The 50's, 60's, and 70's were known prevalent years for spanking. While acknowledging that many good things did arise from the progress of those times, the amount of spanking that occurred is one of the reasons I do not like them. And, in that dislike, I often forget there are stories within the millions. I forget there are people who stood against the common parenting practices of the day and did not give "little Billy the spanking he deserved". Perhaps, being a minority, they are not thought of. I think of them now.
A foster child, Jay Baker has been alone since birth. With no one to talk to, his journal pages become his family as he chronicles his journey toward adoption.
"Is it true you do not spank me because I am blind?" Father said nothing. Only his breathing sounded as Miles' heart sank. It was true, after all. It was not love; it was because he was blind. Disabled. Different.
Virgin vaguely recalled exchanging a rake for his fishing pole. Pa folded his arms as Virgin's shoulders slumped.
He was ten years old and already running from the blaze on the horizon where his parents and siblings, servants and friends burned in the flames.

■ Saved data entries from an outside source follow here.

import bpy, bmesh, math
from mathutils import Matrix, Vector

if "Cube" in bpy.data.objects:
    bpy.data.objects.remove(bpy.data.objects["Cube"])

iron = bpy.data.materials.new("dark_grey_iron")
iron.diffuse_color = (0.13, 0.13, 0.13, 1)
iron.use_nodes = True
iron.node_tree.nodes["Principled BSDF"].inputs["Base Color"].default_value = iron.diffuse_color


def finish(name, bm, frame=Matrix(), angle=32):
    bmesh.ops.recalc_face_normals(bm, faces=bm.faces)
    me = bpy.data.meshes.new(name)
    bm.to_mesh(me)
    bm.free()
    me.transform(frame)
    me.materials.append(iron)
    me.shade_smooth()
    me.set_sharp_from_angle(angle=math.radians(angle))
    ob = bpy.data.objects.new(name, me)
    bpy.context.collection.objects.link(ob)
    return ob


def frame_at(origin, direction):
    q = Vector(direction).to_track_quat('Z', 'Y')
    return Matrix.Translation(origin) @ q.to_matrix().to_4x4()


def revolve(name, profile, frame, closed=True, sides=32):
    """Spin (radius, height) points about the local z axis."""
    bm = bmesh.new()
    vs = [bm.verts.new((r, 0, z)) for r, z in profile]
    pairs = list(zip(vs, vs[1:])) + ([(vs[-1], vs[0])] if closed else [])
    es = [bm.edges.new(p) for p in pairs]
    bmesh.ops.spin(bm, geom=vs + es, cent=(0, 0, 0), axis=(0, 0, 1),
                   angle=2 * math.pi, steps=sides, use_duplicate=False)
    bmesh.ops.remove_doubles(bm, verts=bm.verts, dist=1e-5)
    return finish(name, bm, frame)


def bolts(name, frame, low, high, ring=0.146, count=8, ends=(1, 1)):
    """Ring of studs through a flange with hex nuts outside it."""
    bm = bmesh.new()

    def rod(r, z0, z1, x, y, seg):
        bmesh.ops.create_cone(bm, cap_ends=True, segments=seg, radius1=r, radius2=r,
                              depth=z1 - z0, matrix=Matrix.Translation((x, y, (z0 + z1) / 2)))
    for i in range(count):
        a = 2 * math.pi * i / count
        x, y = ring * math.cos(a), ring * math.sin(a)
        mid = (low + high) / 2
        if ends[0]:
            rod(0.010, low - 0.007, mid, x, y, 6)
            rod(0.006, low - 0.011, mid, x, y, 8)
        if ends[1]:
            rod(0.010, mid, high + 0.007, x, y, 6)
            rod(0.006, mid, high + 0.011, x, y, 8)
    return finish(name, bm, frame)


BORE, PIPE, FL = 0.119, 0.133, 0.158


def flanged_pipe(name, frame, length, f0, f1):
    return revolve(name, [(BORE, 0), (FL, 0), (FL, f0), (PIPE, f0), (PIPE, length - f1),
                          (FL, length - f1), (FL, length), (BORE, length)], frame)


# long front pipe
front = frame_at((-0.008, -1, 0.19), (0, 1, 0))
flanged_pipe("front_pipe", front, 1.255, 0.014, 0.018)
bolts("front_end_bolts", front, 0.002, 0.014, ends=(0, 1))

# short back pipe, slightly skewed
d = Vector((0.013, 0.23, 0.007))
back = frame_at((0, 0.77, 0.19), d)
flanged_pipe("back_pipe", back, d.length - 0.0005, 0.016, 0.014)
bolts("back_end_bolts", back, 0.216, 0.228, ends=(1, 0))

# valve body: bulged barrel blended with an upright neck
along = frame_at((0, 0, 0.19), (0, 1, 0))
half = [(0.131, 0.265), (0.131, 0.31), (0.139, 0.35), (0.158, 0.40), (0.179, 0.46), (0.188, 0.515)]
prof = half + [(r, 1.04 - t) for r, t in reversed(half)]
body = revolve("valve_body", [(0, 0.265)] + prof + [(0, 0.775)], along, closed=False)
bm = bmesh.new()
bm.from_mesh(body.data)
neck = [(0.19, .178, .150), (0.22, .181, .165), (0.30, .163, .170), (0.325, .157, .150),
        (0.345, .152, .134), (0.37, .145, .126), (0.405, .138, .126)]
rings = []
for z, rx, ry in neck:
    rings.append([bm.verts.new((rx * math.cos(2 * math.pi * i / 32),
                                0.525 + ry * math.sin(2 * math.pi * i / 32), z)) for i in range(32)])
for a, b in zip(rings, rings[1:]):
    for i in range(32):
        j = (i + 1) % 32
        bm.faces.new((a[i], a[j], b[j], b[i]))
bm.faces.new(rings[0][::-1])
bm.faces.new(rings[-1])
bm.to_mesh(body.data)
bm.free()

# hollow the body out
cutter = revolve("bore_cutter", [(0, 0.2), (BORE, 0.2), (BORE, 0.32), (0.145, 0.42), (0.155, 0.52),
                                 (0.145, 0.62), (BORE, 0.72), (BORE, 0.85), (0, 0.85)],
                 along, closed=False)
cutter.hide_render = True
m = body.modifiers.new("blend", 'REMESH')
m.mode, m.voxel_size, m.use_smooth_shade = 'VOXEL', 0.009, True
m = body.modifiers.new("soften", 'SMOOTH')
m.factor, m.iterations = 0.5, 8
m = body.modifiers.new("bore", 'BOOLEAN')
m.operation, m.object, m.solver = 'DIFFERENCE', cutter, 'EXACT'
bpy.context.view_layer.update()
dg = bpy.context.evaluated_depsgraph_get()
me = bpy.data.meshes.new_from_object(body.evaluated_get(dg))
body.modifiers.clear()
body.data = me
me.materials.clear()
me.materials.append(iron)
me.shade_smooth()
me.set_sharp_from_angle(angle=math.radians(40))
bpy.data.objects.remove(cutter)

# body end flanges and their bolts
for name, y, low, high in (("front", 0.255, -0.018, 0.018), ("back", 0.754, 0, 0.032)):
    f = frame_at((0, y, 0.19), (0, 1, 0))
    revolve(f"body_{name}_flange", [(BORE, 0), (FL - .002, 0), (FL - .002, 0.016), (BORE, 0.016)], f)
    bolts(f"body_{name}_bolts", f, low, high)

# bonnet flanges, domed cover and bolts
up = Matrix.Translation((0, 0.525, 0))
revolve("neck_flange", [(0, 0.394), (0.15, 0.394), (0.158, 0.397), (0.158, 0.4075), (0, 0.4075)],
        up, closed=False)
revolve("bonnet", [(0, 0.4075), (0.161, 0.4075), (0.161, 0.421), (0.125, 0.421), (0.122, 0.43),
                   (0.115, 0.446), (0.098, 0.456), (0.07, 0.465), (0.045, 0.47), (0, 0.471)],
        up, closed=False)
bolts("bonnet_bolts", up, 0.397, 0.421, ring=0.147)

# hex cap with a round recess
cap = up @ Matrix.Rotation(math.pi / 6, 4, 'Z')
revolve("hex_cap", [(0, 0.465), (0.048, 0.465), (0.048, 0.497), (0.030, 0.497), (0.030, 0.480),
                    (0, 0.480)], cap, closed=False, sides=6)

The nursery fell quiet as the children stopped playing to listen to his answer. Miles looked in the direction of the governess's voice. "I want my mother." He felt strangely alone in this unfamiliar manor like a ship without an anchor drifting at the mercy of the tide.